Called Murphy House, the five-storey "box of tricks" house in Edinburgh saw off competition from 19 other projects to win the RIBA prize, which recognises the best new houses in the UK each year.
The announcement was made during the final episode of a TV series, which aired on Channel 4 this evening.
Murphy House is the culmination of nearly a decade's work by the Richard Murphy Architects founder. Based on the work of the architect's heroes, including Carlo Scarpa and John Soane, it features an assortment of adaptable spaces and nifty features.
Murphy describes the building as "a quarter Soane, a quarter Scarpa, a quarter eco-house and a quarter Wallace and Gromit".
The property forms a new end to a conservative terrace in the Scottish capital. It boasts sandstone walls, matching its neighbours, but also features louvre-fronted windows and a 45-degree roof covered in solar panels.
Inside, occupants can vary the degree of light and privacy by folding panels in the walls.
Other features include a bedroom with a concealed bath, a kitchen raised up so visitors can't see the mess, and a subterranean library, which is where the sliding ladder can be found. There is also a courtyard and roof terrace.
The award was judged by Mole Architects founder Meredith Bowles, Charlotte Skene Catling of Skene Catling de la Pena, Jonathan Dallas from Dallas Pierce Quintero, Wallpaper's Elle Stathaki and Phil Thorn of insurance company Hiscox.

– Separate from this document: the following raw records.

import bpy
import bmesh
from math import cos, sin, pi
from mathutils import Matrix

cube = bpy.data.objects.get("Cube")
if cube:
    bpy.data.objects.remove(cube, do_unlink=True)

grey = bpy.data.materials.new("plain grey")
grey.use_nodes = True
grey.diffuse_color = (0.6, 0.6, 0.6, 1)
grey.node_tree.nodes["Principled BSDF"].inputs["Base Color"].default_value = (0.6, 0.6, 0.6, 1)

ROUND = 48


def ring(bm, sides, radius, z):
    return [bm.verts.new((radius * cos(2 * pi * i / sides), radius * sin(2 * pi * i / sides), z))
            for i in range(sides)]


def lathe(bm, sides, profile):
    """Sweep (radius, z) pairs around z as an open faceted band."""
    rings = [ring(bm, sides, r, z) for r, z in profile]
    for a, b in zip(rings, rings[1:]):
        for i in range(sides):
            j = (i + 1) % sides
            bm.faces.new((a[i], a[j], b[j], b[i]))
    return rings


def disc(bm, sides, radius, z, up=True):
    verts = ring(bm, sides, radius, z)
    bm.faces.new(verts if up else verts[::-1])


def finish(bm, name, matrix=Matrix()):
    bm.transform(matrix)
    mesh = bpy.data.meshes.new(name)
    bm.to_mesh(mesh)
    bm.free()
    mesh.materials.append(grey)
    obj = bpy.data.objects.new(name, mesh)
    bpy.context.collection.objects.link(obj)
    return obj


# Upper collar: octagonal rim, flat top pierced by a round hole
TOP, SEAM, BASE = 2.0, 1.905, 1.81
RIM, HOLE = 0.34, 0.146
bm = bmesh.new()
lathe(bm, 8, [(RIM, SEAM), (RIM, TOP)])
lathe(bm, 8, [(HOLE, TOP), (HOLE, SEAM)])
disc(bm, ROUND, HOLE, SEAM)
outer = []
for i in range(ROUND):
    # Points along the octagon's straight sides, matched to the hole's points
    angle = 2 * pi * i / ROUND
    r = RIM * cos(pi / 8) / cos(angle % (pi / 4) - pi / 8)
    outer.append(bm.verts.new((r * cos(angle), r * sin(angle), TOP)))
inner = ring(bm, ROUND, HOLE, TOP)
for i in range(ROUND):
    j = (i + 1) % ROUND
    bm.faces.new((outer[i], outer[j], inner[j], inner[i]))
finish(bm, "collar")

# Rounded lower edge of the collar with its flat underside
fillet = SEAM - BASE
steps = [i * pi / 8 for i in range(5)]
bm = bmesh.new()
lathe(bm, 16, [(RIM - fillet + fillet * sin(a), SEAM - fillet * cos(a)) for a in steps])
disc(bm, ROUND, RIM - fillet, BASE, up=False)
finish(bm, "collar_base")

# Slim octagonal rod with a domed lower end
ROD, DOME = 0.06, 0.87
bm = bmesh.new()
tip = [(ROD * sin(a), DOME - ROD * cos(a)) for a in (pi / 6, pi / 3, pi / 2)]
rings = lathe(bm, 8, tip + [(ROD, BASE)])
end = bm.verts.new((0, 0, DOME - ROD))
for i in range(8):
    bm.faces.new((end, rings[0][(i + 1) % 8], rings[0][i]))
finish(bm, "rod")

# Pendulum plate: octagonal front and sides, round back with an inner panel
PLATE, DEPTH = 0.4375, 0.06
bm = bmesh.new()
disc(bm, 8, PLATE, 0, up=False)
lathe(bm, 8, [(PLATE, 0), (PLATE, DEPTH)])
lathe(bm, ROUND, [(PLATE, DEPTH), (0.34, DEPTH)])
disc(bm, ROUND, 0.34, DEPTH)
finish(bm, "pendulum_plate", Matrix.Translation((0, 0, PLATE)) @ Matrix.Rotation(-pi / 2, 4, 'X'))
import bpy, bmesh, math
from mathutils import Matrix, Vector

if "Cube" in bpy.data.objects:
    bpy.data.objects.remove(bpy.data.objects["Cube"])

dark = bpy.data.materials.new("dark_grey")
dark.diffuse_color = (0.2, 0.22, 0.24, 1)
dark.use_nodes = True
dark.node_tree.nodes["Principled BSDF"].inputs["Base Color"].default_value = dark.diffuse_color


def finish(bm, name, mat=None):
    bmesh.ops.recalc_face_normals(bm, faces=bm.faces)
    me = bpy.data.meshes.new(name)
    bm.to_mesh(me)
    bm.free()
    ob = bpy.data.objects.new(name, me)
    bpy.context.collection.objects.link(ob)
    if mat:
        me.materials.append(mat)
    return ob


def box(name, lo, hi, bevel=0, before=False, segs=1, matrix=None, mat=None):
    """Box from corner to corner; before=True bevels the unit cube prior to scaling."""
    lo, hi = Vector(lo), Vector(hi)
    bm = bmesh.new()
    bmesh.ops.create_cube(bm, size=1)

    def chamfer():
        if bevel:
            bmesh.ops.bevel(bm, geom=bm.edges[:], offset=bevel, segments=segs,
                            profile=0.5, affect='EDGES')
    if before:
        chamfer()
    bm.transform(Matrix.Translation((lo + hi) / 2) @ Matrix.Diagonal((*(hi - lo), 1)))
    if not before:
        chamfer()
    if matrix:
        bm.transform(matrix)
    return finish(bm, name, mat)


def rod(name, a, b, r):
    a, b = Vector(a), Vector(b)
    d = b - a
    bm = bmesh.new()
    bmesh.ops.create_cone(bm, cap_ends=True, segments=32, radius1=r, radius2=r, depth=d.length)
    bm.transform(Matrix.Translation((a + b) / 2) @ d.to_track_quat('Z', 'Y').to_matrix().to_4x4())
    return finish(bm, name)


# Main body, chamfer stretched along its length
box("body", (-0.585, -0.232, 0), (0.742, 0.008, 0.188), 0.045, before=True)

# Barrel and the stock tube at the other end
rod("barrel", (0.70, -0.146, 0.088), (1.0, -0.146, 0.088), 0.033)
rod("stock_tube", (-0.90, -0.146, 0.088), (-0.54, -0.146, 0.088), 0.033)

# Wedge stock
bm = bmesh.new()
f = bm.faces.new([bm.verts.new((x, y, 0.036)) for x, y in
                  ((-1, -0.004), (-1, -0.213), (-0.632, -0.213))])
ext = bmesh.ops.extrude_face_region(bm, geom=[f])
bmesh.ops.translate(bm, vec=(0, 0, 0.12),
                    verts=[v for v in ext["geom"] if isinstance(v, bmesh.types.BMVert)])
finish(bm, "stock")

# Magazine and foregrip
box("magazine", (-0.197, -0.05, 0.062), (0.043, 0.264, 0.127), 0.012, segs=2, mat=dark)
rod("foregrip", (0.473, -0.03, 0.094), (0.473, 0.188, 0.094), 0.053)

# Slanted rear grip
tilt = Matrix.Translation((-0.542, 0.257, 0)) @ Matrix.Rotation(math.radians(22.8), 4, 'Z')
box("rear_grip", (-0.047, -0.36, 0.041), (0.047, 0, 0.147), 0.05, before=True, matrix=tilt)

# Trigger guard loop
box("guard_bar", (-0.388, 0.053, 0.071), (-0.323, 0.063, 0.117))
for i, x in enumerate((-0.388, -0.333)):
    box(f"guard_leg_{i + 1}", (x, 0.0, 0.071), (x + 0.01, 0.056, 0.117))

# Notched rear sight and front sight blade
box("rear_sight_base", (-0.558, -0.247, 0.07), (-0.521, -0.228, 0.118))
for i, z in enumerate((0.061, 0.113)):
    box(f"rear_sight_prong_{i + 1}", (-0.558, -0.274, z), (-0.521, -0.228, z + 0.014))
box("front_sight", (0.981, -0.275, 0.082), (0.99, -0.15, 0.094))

"Murphy House was a real box of tricks with a unique, playful character," said Philip Thorn.
"Although a small property, it was deceivingly large inside due to the clever use of space. Every room contained a surprise and the attention to detail was exceptional," he continued.
"The roof terrace was a real oasis of calm and I loved the long list of environmentally friendly touches. A true pleasure to visit and I would imagine a lot of fun to live in."
Murphy House was one of 20 projects that made the longlist for the prize. These were whittled down to a shortlist of seven over the four-week run of the House of the Year TV series – a spinoff of popular show Grand Designs.
The other six shortlisted projects were a forest home for a pair of artists, renovated mid-century house, home and studio with a rooftop garden pyramid, a Japanese-inspired townhouse, a sunken mirror-clad residence and a home made up of red metal huts.
According to RIBA President Jane Duncan, Murphy House was this year's best example of "how to overcome challenging constraints – from planning restrictions and an awkward site in an urban location – to build a stunning house".
"This house is a true labour of love for Richard," she said.
"Part jigsaw puzzle, with its hidden and unexpected spaces, and part Wallace and Gromit with its moving pieces and disappearing walls, this is a model house of pure perfection and a worthy winner of the RIBA House of the Year 2016."
The prize was founded in 2001 and was formerly known as the Manser Medal, but was rebranded last year to suit the new televised format.
Last year's winner was Flint House by Skene Catling de la Pena – a house clad in pieces of flint, designed for one of the world's richest families. Other past winners include a revamped a stone barn in Wales and a London house with translucent glass walls.
Photography is by Keith Hunter.